While an indie record label might have the connections to put you in contact with a reputable designer or artist, the artwork for your release will largely be decided by the band. This can be empowering, as it allows the band to represent themselves exactly how they want to. It can also give bands an opportunity to support one of their favorite artists by having their work on the front of their new recording. Ideally, both the band and the designer benefit from their arrangement.
3. The record label pays for the manufacturing
This is where bands start to see the benefits of working with an indie label. Releasing music physically is expensive and requires a certain technical understanding of manufacturing that not every band might have. With the record label covering the manufacturing expenses, the band can save thousands of dollars and focus on saving their money for gear or other immediate expenses.
4. The band gets a percentage of manufactured product for resale, and the label keeps the rest
This is where the mutual relationship between the band and the label becomes more concrete. Essentially, the record label is taking the risk of paying for the manufacturing costs up front so that it can profit in the future by keeping a certain percentage of the manufactured music. Both the label and the band get a certain cut of the manufactured records to make 100 percent profit on. Usually, the band gets around a third of the gross manufactured product along with the option of purchasing more copies at wholesale value or less after selling out their stash.
While this may seem like a less-than-ideal deal, with the cost of manufacturing 500 copies of a seven-inch vinyl fluctuating around $1,500 or more, bands can be priced out of releasing their music themselves or get caught up in playing the waiting game to either get a better deal or save money.
5. Promotion for the record is still largely in the band's hands
Each indie label will have its own audience, its own history, and its own method of marketing itself. Depending on how successful the label is and how much effort it puts into marketing itself, this can be a good thing or a bad thing for the band.

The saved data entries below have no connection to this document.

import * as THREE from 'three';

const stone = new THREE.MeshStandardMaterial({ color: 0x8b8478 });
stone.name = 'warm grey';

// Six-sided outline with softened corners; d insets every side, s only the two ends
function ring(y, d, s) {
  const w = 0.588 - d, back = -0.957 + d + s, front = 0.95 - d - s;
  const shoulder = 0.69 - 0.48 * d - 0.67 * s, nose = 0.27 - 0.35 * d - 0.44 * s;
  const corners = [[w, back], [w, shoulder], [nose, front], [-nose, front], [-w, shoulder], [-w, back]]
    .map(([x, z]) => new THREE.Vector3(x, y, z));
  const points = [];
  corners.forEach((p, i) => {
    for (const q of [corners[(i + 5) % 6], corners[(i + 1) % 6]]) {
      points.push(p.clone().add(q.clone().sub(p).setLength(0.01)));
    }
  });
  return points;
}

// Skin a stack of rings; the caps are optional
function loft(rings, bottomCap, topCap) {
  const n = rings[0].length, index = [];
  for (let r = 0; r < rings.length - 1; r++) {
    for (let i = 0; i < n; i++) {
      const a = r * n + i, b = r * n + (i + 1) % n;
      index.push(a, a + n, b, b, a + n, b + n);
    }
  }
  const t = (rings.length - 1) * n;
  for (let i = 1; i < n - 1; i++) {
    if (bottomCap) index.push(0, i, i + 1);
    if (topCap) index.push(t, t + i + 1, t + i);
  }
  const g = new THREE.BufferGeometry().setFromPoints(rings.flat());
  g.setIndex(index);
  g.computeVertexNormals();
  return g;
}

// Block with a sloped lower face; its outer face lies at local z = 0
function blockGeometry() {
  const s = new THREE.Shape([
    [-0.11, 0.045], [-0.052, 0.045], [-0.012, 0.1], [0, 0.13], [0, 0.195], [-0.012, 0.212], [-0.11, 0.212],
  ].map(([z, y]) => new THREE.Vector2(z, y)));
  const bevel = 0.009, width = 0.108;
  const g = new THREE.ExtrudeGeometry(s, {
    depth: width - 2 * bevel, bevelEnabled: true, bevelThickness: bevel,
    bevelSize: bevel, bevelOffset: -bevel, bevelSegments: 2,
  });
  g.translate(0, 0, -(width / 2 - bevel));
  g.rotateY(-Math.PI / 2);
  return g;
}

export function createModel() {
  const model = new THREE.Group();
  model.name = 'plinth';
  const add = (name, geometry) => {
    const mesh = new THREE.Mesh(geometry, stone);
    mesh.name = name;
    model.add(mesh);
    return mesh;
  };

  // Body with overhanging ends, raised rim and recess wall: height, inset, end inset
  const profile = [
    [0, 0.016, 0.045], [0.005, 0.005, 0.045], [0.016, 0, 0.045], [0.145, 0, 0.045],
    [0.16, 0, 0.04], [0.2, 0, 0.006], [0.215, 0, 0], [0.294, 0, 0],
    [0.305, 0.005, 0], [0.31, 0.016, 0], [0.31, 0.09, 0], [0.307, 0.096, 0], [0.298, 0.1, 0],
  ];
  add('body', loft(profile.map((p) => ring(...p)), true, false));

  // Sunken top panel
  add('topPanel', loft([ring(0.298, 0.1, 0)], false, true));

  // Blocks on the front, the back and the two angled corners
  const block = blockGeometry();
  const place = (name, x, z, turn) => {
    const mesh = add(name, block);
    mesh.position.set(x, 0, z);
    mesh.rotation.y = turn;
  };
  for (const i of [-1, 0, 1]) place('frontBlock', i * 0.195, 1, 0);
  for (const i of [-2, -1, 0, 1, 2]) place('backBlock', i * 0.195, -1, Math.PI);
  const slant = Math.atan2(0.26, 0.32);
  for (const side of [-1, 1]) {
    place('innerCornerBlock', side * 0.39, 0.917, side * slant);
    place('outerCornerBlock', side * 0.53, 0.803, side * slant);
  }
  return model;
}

Regardless of how much exposure the label has, the band members can expect to do a majority of the marketing for their release themselves. There are many different ways to market a new release, but of course, the most tried-and-true methods are always the best.
The label might be able to get the band some funds for this and will most likely do its own promotion to some degree, but any high-level advertising or marketing will be expected to be handled by the band. Instead of this being a problem, bands should see this as an opportunity to further develop their brand and give their audience something interesting to remember them by.

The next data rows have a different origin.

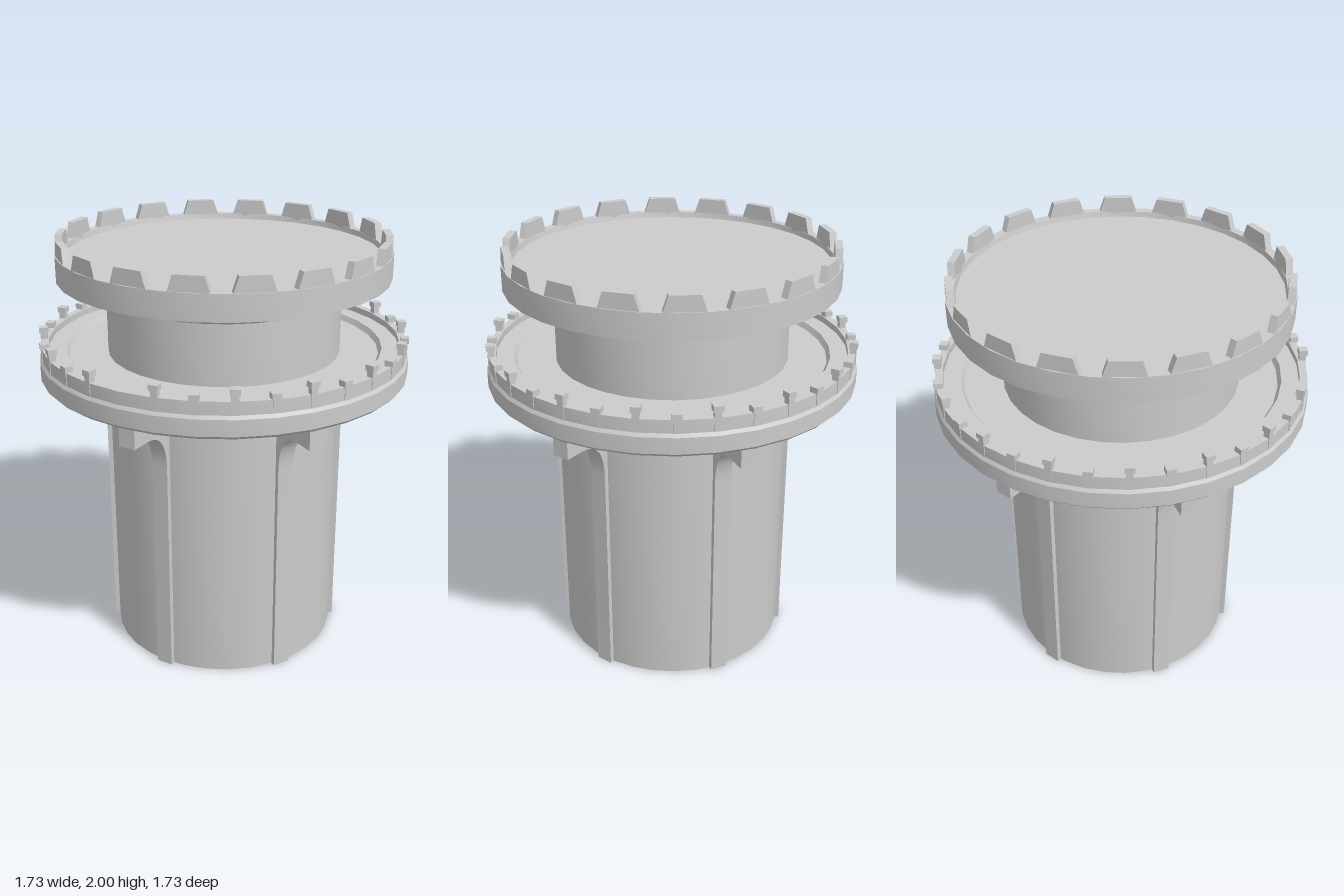
import * as THREE from 'three';
import { toCreasedNormals } from 'three/addons/utils/BufferGeometryUtils.js';

const SIDES = 32;
const material = new THREE.MeshStandardMaterial({ color: 0xcccccc });
const openMaterial = new THREE.MeshStandardMaterial({ color: 0xcccccc, side: THREE.DoubleSide });

function addMesh(parent, name, geometry, mat = material) {
  const mesh = new THREE.Mesh(geometry, mat);
  mesh.name = name;
  parent.add(mesh);
  return mesh;
}

// Round part turned from [radius, height] pairs, listed from the underside up
function turned(profile) {
  const points = profile.map(([r, y]) => new THREE.Vector2(r, y));
  return toCreasedNormals(new THREE.LatheGeometry(points, SIDES), 0.5);
}

// Calls build(group, index) for copies spaced evenly about the y axis; +z is index 0
function ring(parent, name, count, build, skip = -1) {
  for (let i = 0; i < count; i++) {
    if (i === skip) continue;
    const group = new THREE.Group();
    group.name = name;
    group.rotation.y = (i * Math.PI * 2) / count;
    build(group, i);
    parent.add(group);
  }
}

// Bracket rib: a slim strip up the shaft, curving out to a square end under the deck
function ribGeometry() {
  const shape = new THREE.Shape();
  shape.moveTo(0.535, 0);
  shape.lineTo(0.565, 0);
  shape.lineTo(0.565, 1.04);
  shape.bezierCurveTo(0.565, 1.15, 0.6, 1.235, 0.71, 1.235);
  shape.lineTo(0.805, 1.235);
  shape.lineTo(0.805, 1.345);
  shape.lineTo(0.535, 1.345);
  shape.closePath();
  const geometry = new THREE.ExtrudeGeometry(shape, { depth: 0.08, bevelEnabled: false, curveSegments: 10 });
  geometry.translate(0, 0, -0.04);
  geometry.rotateY(-Math.PI / 2);
  return toCreasedNormals(geometry, 0.5);
}

// Crown tooth: a tapered block
function toothGeometry() {
  const shape = new THREE.Shape();
  shape.moveTo(-0.09, 1.9);
  shape.lineTo(0.09, 1.9);
  shape.lineTo(0.088, 1.93);
  shape.lineTo(0.065, 2);
  shape.lineTo(-0.065, 2);
  shape.lineTo(-0.088, 1.93);
  shape.closePath();
  const geometry = new THREE.ExtrudeGeometry(shape, { depth: 0.034, bevelEnabled: false });
  geometry.translate(0, 0, 0.727);
  return geometry;
}

export function createModel() {
  const model = new THREE.Group();
  model.name = 'tower';

  // Hollow shaft, open at the foot
  addMesh(model, 'shaft', turned([[0.545, 0], [0.545, 1.32]]), openMaterial);

  // Round deck with stepped underside and raised kerb
  addMesh(model, 'deck', turned([
    [0.545, 1.32], [0.7, 1.32], [0.74, 1.345], [0.85, 1.345], [0.865, 1.36],
    [0.865, 1.435], [0.855, 1.45], [0.855, 1.51], [0.82, 1.51], [0.82, 1.48],
    [0.74, 1.48], [0.725, 1.455], [0.545, 1.455],
  ]));

  // Neck flaring out below the crown
  addMesh(model, 'neck', turned([
    [0.545, 1.455], [0.545, 1.735], [0.558, 1.75], [0.6, 1.77], [0.7, 1.815],
  ]));

  // Crown drum with a shallow rim and flat roof
  addMesh(model, 'crown', turned([
    [0.7, 1.812], [0.77, 1.812], [0.77, 1.93], [0.73, 1.93], [0.725, 1.905], [0, 1.905],
  ]));

  const rib = ribGeometry();
  ring(model, 'rib', 6, (group) => addMesh(group, 'ribBracket', rib));

  const tooth = toothGeometry();
  ring(model, 'crownTooth', 18, (group) => addMesh(group, 'tooth', tooth));

  // Posts alternate short and tall, leaving a gateway gap at the front
  ring(model, 'kerbPost', SIDES, (group, i) => {
    const top = i % 2 ? 1.565 : 1.538;
    const height = top - 1.46;
    const stem = addMesh(group, 'postStem', new THREE.BoxGeometry(0.03, height, 0.03));
    stem.position.set(0, 1.46 + height / 2 - 0.005, 0.842);
    const cap = addMesh(group, 'postCap', new THREE.BoxGeometry(0.042, 0.026, 0.04));
    cap.position.set(0, top - 0.013, 0.842);
  }, 0);

  return model;
}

Christopher DeArcangelis is an active musician and copywriter from Chicago. He writes songs, plays guitar, and sings vocals for the rock and roll band MAMA and is the founder of the creative agency Static Free Industries.